Likewise, just four women have joined the ‘100 club’ at the biggest events in the sport – Serena and Venus Williams, Chris Evert and Martina Navratilova, who leads with 134 Wimbledon singles matches during her glittering career.

As far as hit rates go, nobody can get near Nadal’s 98-2 win-loss record during his first 100 matches at Roland Garros.

Nadal and Roland Garros ... there's usually only one ending

The Spaniard’s only defeats during that period came to Sweden’s Robin Soderling in 2009 and Djokovic six years later at a venue where he has held the trophy 14 times.

And which player has won the most matches at a single major tournament? Navratilova again.

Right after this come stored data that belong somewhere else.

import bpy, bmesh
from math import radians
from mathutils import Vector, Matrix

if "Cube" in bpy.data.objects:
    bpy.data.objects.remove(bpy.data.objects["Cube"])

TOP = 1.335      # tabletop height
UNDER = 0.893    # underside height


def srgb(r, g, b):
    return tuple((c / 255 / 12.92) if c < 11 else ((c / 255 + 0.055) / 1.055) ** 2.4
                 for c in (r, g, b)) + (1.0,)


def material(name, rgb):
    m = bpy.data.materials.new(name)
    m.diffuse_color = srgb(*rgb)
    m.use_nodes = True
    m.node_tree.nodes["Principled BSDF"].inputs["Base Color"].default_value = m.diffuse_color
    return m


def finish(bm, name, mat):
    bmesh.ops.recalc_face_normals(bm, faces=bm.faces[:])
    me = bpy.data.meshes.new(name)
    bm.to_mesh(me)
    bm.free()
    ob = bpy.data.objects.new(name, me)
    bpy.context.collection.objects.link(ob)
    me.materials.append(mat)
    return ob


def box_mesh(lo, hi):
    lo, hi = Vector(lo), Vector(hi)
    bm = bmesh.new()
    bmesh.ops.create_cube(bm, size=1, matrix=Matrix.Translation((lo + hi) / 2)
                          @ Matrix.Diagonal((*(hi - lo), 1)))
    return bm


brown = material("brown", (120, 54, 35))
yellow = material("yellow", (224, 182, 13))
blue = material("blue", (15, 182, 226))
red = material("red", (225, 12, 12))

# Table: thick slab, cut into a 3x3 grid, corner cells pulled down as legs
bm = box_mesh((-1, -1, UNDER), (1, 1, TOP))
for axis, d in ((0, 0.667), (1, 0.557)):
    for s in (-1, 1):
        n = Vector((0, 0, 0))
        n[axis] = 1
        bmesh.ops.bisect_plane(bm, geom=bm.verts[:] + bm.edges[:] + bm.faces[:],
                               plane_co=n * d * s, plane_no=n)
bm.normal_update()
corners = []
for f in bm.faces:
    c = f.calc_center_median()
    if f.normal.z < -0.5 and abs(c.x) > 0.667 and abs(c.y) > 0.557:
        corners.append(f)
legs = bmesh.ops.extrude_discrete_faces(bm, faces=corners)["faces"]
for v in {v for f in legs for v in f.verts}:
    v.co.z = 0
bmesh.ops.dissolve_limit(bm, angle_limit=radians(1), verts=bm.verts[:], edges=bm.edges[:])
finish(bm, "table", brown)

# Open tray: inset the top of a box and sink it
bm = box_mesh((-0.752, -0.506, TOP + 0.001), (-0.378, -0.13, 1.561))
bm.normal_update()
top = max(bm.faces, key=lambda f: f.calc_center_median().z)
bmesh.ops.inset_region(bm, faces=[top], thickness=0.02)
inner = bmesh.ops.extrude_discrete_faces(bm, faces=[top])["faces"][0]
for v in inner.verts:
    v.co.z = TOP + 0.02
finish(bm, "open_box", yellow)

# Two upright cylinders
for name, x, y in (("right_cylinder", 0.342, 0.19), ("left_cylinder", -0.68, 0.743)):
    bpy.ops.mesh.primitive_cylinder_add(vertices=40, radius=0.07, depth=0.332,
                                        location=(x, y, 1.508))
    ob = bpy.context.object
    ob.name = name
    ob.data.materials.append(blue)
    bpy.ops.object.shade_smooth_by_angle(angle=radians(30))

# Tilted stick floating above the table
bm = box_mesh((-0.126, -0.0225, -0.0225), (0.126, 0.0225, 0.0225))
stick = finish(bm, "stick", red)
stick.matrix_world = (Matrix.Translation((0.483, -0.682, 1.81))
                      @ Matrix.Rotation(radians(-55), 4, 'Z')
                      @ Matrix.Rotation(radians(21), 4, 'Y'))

No-one can touch Martina’s individual Open era record at Wimbledon, where she compiled 120 victories on the turf.

Nadal sits in second spot on that leaderboard, trailing the 18-time major singles champion with 112 clay court wins (and counting) in Paris.